** Action item **
What is the number of lines in the data that include the string "lean"? Give it by itself.

++++ Provided records

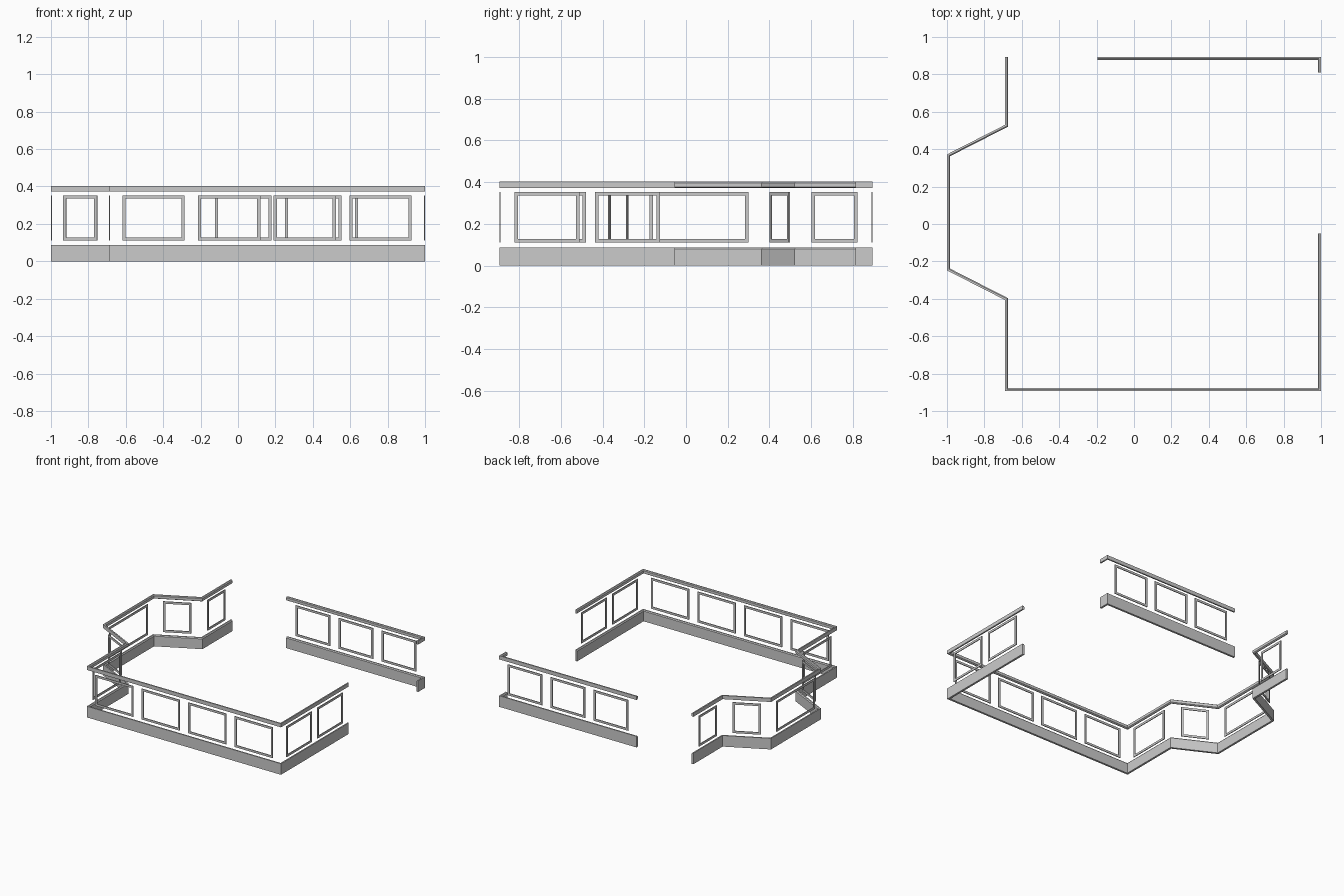
import bpy, bmesh
from mathutils import Vector

if "Cube" in bpy.data.objects:
    bpy.data.objects.remove(bpy.data.objects["Cube"])

# Wall lines in plan, room interior on the left of travel
MAIN = [(-0.69, 0.894), (-0.69, 0.53), (-1, 0.372), (-1, -0.248),
        (-0.69, -0.406), (-0.69, -0.894), (1, -0.894), (1, -0.052)]
BACK = [(1, 0.811), (1, 0.894), (-0.195, 0.894)]
# Panel count for each wall segment
MAIN_PANELS = [1, 1, 1, 1, 1, 4, 2]
BACK_PANELS = [0, 3]

# Profiles as (depth from wall, height)
BASE = [(0, 0), (0.016, 0), (0.016, 0.08), (0.010, 0.087), (0, 0.087)]
RAIL = [(0, 0.373), (0.010, 0.373), (0.016, 0.377), (0.016, 0.397), (0.010, 0.402), (0, 0.402)]

GAP, WIDTH, DEPTH = 0.072, 0.017, 0.006
Z0, Z1 = 0.111, 0.352


def finish(bm, name):
    bmesh.ops.recalc_face_normals(bm, faces=bm.faces)
    mesh = bpy.data.meshes.new(name)
    bm.to_mesh(mesh)
    bm.free()
    bpy.context.collection.objects.link(bpy.data.objects.new(name, mesh))


def bridge(bm, a, b):
    n = len(a)
    for i in range(n):
        j = (i + 1) % n
        bm.faces.new((a[i], a[j], b[j], b[i]))


def left(a, b):
    d = (b - a).normalized()
    return Vector((-d.y, d.x))


def moulding(name, path, profile):
    """Sweep a profile along a wall line with mitred corners."""
    pts = [Vector(p) for p in path]
    norms = [left(a, b) for a, b in zip(pts, pts[1:])]
    bm = bmesh.new()
    rings = []
    for i, p in enumerate(pts):
        n0, n1 = norms[max(i - 1, 0)], norms[min(i, len(norms) - 1)]
        miter = (n0 + n1) / (1 + n0.dot(n1))
        rings.append([bm.verts.new((*(p + miter * d), z)) for d, z in profile])
    for a, b in zip(rings, rings[1:]):
        bridge(bm, a, b)
    bm.faces.new(rings[0])
    bm.faces.new(rings[-1])
    finish(bm, name)


def panel_frame(name, a, direction, normal, s0, s1):
    """Flat rectangular picture-frame moulding on the wall."""
    bm = bmesh.new()

    def ring(inset, depth):
        corners = [(s0 + inset, Z0 + inset), (s1 - inset, Z0 + inset),
                   (s1 - inset, Z1 - inset), (s0 + inset, Z1 - inset)]
        return [bm.verts.new((*(a + direction * s + normal * depth), z)) for s, z in corners]

    rings = [ring(0, 0), ring(0, DEPTH), ring(WIDTH, DEPTH), ring(WIDTH, 0)]
    for i in range(4):
        bridge(bm, rings[i], rings[(i + 1) % 4])
    finish(bm, name)


for label, path, counts in (("main", MAIN, MAIN_PANELS), ("back", BACK, BACK_PANELS)):
    # Baseboard and chair rail
    moulding(label + "_baseboard", path, BASE)
    moulding(label + "_chair_rail", path, RAIL)
    # Evenly spaced panel frames
    for seg, n in enumerate(counts):
        a, b = Vector(path[seg]), Vector(path[seg + 1])
        length = (b - a).length
        for k in range(n):
            w = (length - GAP * (n + 1)) / n
            s = GAP + k * (w + GAP)
            panel_frame(f"{label}_panel_frame_{seg}_{k}", a, (b - a).normalized(),
                        left(a, b), s, s + w)
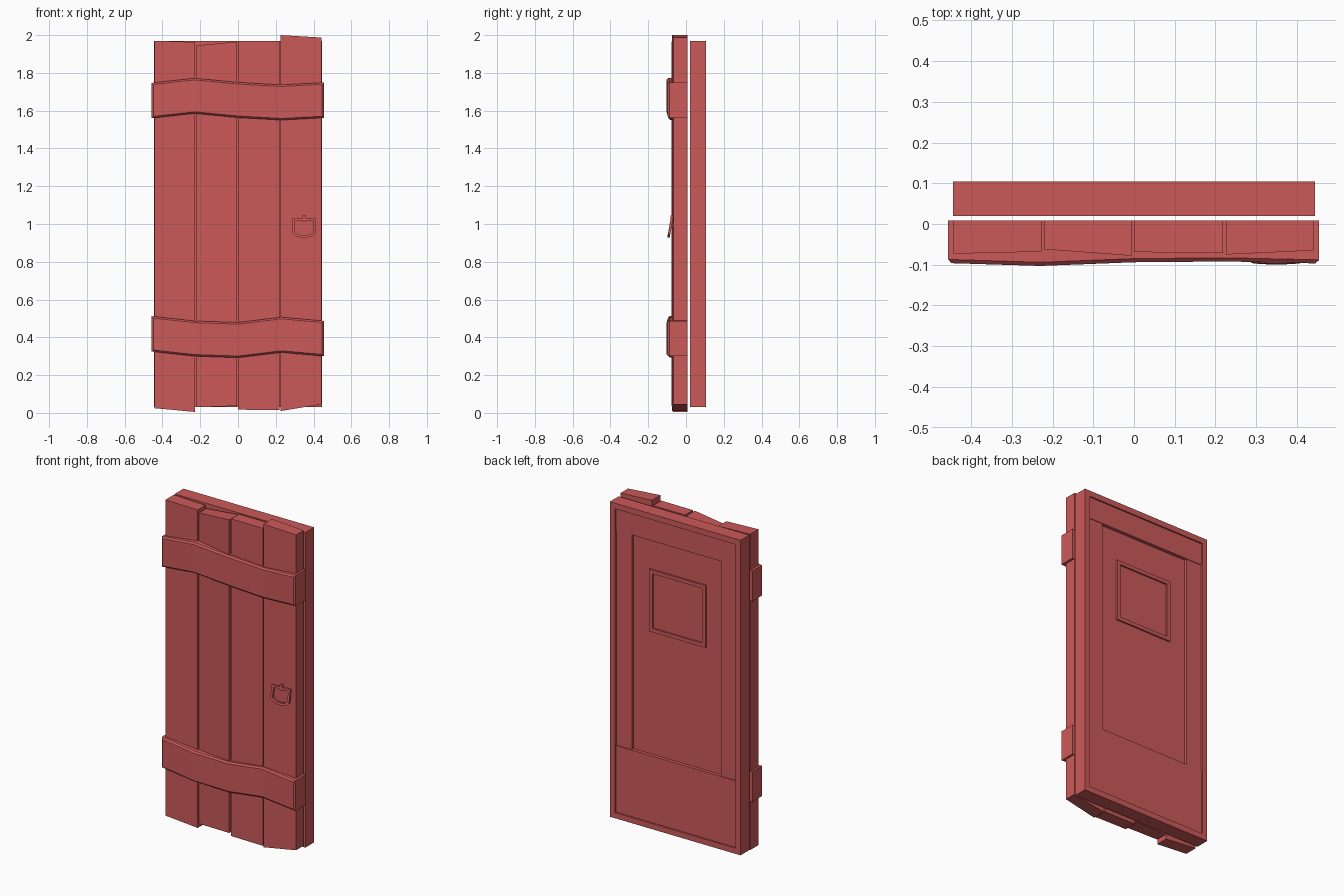
import bpy, bmesh, math

cube = bpy.data.objects.get("Cube")
if cube:
    bpy.data.objects.remove(cube, do_unlink=True)

red = bpy.data.materials.new("muted_red")
red.use_nodes = True
red.diffuse_color = (0.6, 0.1, 0.1, 1)
red.node_tree.nodes["Principled BSDF"].inputs["Base Color"].default_value = red.diffuse_color


def finish(name, bm):
    bmesh.ops.recalc_face_normals(bm, faces=bm.faces)
    mesh = bpy.data.meshes.new(name)
    bm.to_mesh(mesh)
    bm.free()
    mesh.materials.append(red)
    ob = bpy.data.objects.new(name, mesh)
    bpy.context.collection.objects.link(ob)
    return ob


def bridge(bm, loops, closed):
    """Join successive vertex loops with quads."""
    pairs = list(zip(loops, loops[1:]))
    if closed:
        pairs.append((loops[-1], loops[0]))
    for a, b in pairs:
        n = len(a)
        for i in range(n):
            j = (i + 1) % n
            bm.faces.new((a[i], a[j], b[j], b[i]))


def board(name, columns, back, bevel=0):
    """Board from columns of (x, bottom z, top z, front y)."""
    bm = bmesh.new()
    loops = [[bm.verts.new(p) for p in ((x, f, lo), (x, f, hi), (x, back, hi), (x, back, lo))]
             for x, lo, hi, f in columns]
    bridge(bm, loops, False)
    bm.faces.new(loops[0])
    bm.faces.new(loops[-1])
    if bevel:
        bmesh.ops.recalc_face_normals(bm, faces=bm.faces)
        edges = [e for e in bm.edges
                 if all(v.co.y < back - 0.01 for v in e.verts) and e.calc_face_angle() > 0.8]
        bmesh.ops.bevel(bm, geom=edges, offset=bevel, segments=1, affect='EDGES')
    return finish(name, bm)


def box(name, x0, x1, y0, y1, z0, z1):
    return board(name, [(x0, z0, z1, y0), (x1, z0, z1, y0)], y1)


def ring(name, outer, inner, y0, y1, lean=lambda z: 0):
    """Flat ring between two xz outlines."""
    bm = bmesh.new()
    loops = [[bm.verts.new((x, y + lean(z), z)) for x, z in pts]
             for pts, y in ((outer, y0), (outer, y1), (inner, y1), (inner, y0))]
    bridge(bm, loops, True)
    return finish(name, bm)


def rect(half, z0, z1):
    return [(-half, z0), (half, z0), (half, z1), (-half, z1)]


# Rear slab: rim, sunken panel, rails and stiles
W, B, T, R = 0.445, 0.03, 1.97, 0.035
I, front = W - R, 0.02
ring("slab_rim", rect(W, B, T), rect(I, B + R, T - R), front, 0.105)
box("slab_panel", -I, I, front, 0.075, B + R, T - R)
box("top_rail", -I, I, 0.07, 0.096, 1.80, T - R)
box("bottom_rail", -I, I, 0.07, 0.096, B + R, 0.475)
for side, s in (("left", 1), ("right", -1)):
    a, b = sorted((s * 0.305, s * I))
    box(side + "_stile", a, b, 0.07, 0.092, 0.475, 1.80)

# Window trim on the back
ring("window_trim", rect(0.193, 1.232, 1.615), rect(0.17, 1.255, 1.592), 0.07, 0.085)

# Uneven front planks
planks = [
    [(-0.443, 0.025, 1.97, -0.073), (-0.227, 0.005, 1.963, -0.068)],
    [(-0.221, 0.03, 1.945, -0.062), (-0.006, 0.037, 1.965, -0.078)],
    [(0.001, 0.017, 1.97, -0.069), (0.219, 0.015, 1.97, -0.071)],
    [(0.226, 0.01, 2.0, -0.075), (0.441, 0.045, 1.987, -0.065)],
]
for i, cols in enumerate(planks, 1):
    board(f"plank_{i}", cols, 0.008)

# Crooked cross straps
xs = (-0.457, -0.23, 0, 0.23, 0.455)
depths = (-0.096, -0.103, -0.094, -0.092, -0.097)
straps = {"top_strap": (1.56, 1.585, 1.563, 1.55, 1.562),
          "bottom_strap": (0.325, 0.3, 0.292, 0.32, 0.3)}
for name, lows in straps.items():
    board(name, [(x, z, z + 0.187, y) for x, z, y in zip(xs, lows, depths)], 0.008, 0.009)


# Hanging pull handle and its staple
def pull(half, top, side, bottom):
    arc = [(0.35 + half * math.cos(math.pi * k / 8),
            side - (side - bottom) * math.sin(math.pi * k / 8)) for k in range(9)]
    return [(0.35 + half, top)] + arc + [(0.35 - half, top)]


ring("pull_handle", pull(0.063, 1.03, 0.955, 0.928), pull(0.05, 1.019, 0.962, 0.941),
     -0.081, -0.068, lambda z: (z - 1.03) * 0.18)
box("handle_staple", 0.341, 0.359, -0.082, -0.06, 1.012, 1.045)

++++++++

** Result for this exercise **
2